[¶25] Another issue not addressed or raised by the parties concerns the effect of the administrative offsets, now and in the future. FSA has determined to exercise the right of offset against future federal payments, not including social security, that would otherwise be paid to Sather. The law is clear as to these offsets. The United States has always had the right to collect debts under offsets . See United States v. Munsey Trust Co. of Washington, 332 US 234, 239 (1947). In addition, the statute of limitations itself specifies that its provisions "shall not prevent the United States ... from collecting any claim of the United States by means of administrative offset, in accordance with section 3716 of title 31." 28 USC § 2415(i). "The limitation set forth in section 2415(a) does not terminate all of the governments rights on a contract claim after six years, but merely eliminates one potential remedy-the filing of a lawsuit seeking money damages. There are numerous avenues by which the underlying obligation may be enforced after the six-year period." Thomas v. Bennett, 856 F2d 1165, 1168 (8th Cir. 1988). "Section 2415(a) in particular cuts off the remedy of a civil action on a debt brought by the government but leaves open many other means of enforcing the governments right. ... The phrase 'legally enforceable therefore does not mean 'not barred by the statute of limitations.' Gerrard v. United States Office of Education, 656 FSupp, 570, 574 (ND Cal. 1987)." Id.

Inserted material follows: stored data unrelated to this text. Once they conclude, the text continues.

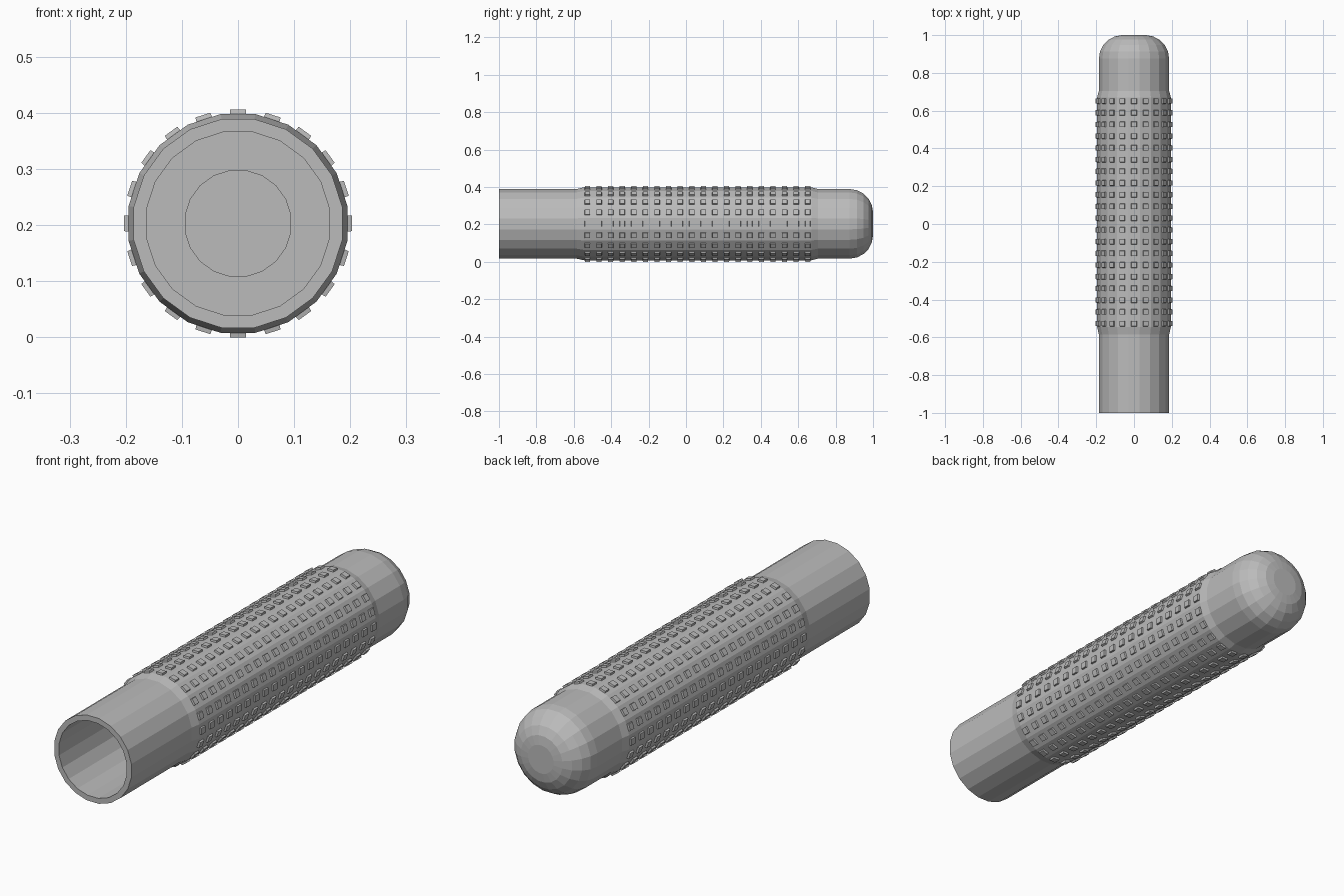
import bpy, bmesh, math
from mathutils import Matrix, Vector

if "Cube" in bpy.data.objects:
    bpy.data.objects.remove(bpy.data.objects["Cube"])

SIDES = 20
ROWS = 20
AXIS_Z = 0.203
STEP = 2 * math.pi / SIDES

grey = bpy.data.materials.new("grey_rubber")
grey.use_nodes = True
colour = (0.5, 0.5, 0.5, 1)
grey.diffuse_color = colour
grey.node_tree.nodes["Principled BSDF"].inputs["Base Color"].default_value = colour


def finish(bm, name):
    bmesh.ops.recalc_face_normals(bm, faces=bm.faces)
    mesh = bpy.data.meshes.new(name)
    bm.to_mesh(mesh)
    bm.free()
    mesh.materials.append(grey)
    obj = bpy.data.objects.new(name, mesh)
    obj.location.z = AXIS_Z
    bpy.context.collection.objects.link(obj)
    return obj


def lathe(profile, name):
    """Turn (y, flat-to-flat radius) points around the y axis, capping both ends."""
    bm = bmesh.new()
    rings = []
    for y, radius in profile:
        r = radius / math.cos(STEP / 2)
        rings.append([bm.verts.new((r * math.sin((i + 0.5) * STEP), y,
                                    r * math.cos((i + 0.5) * STEP)))
                      for i in range(SIDES)])
    for a, b in zip(rings, rings[1:]):
        for i in range(SIDES):
            j = (i + 1) % SIDES
            bm.faces.new((a[i], a[j], b[j], b[i]))
    bm.faces.new(rings[0])
    bm.faces.new(rings[-1])
    return finish(bm, name)


# Hollow sleeve: stepped bore, open rim, thicker middle and rounded closed end
profile = [(0.95, 0.094), (0.86, 0.094), (0.86, 0.163), (-1, 0.163), (-1, 0.186),
           (-0.585, 0.186), (-0.545, 0.195), (0.67, 0.195), (0.705, 0.186)]
for k in range(6):
    a = k / 5 * math.pi / 2
    profile.append((0.875 + 0.125 * math.sin(a), 0.061 + 0.125 * math.cos(a)))
lathe(profile, "grip_sleeve")

# Raised grip studs, one row on every flat of the thicker middle
bm = bmesh.new()
for row in range(ROWS):
    y = -0.527 + row * 0.062
    for i in range(SIDES):
        place = (Matrix.Rotation(i * STEP, 4, 'Y')
                 @ Matrix.Translation((0, y, 0.197))
                 @ Matrix.Diagonal((0.03, 0.031, 0.012, 1)))
        stud = bmesh.ops.create_cube(bm, size=1)["verts"]
        for v in stud:
            if v.co.z > 0:
                v.co.x *= 0.92
                v.co.y *= 0.85
        bmesh.ops.transform(bm, matrix=place, verts=stud)
finish(bm, "grip_studs")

[¶26] Facts are not before the Court to determine exactly how and in what manner the offsets were applied to the debts. The record is clear that no right of offset has been claimed as to No. 43-05. It has been claimed as to the other three debts. FSA notified Sather that the offsets would be applied against debts as they existed on January 1, 1989. Did FSA apply the offsets to those portions of the debts barred by the statute of limitations or did they apply them to the debts not barred by the statute of limitations? Without these facts, the Court is unable to enter a money judgment.
[¶27] Installments due after July 12, 1993, are not barred by the statute of limitations. As to the assumption agreement (No. 43-03), two payments of $15,646.00 each are due and unpaid after July 12, 1993. As to the other note (No. 43-02), three payments of $21,522.00 each are due and unpaid. These payments due total $95,858.00 plus interest. All other installments are barred by the statute of limitations. A partial summary judgment should be granted to both parties.
[¶28] Now, therefore,
[¶29] IT IS ORDERED, as follows:
1) The motion of FSA (Doc. 6) for a summary judgment is granted in part and is denied in part.
2) The motion of Sather (Doc. 15) for a summary judgment is granted in part and is denied in part.
3) The statute of limitations bars the recovery of a judgment by FSA against Sather for any installments not due after July 12, 1993, plus interest. As to this, there are no genuine issues of any material fact.
4) The statute of limitations does not bar the recovery of a judgment by FSA against Sather for all installments due after July 12, 1993, plus interest. As to this, there are no genuine issues of any material fact.
5) The Court retains jurisdiction to determine the amount of the judgment, including any credits for offsets applied by FSA to installments due after July 12, 1993. To the extent any offsets were applied to installments due before July 12, 1993, Sather has no right to receive any credit against the amount of the judgment debt.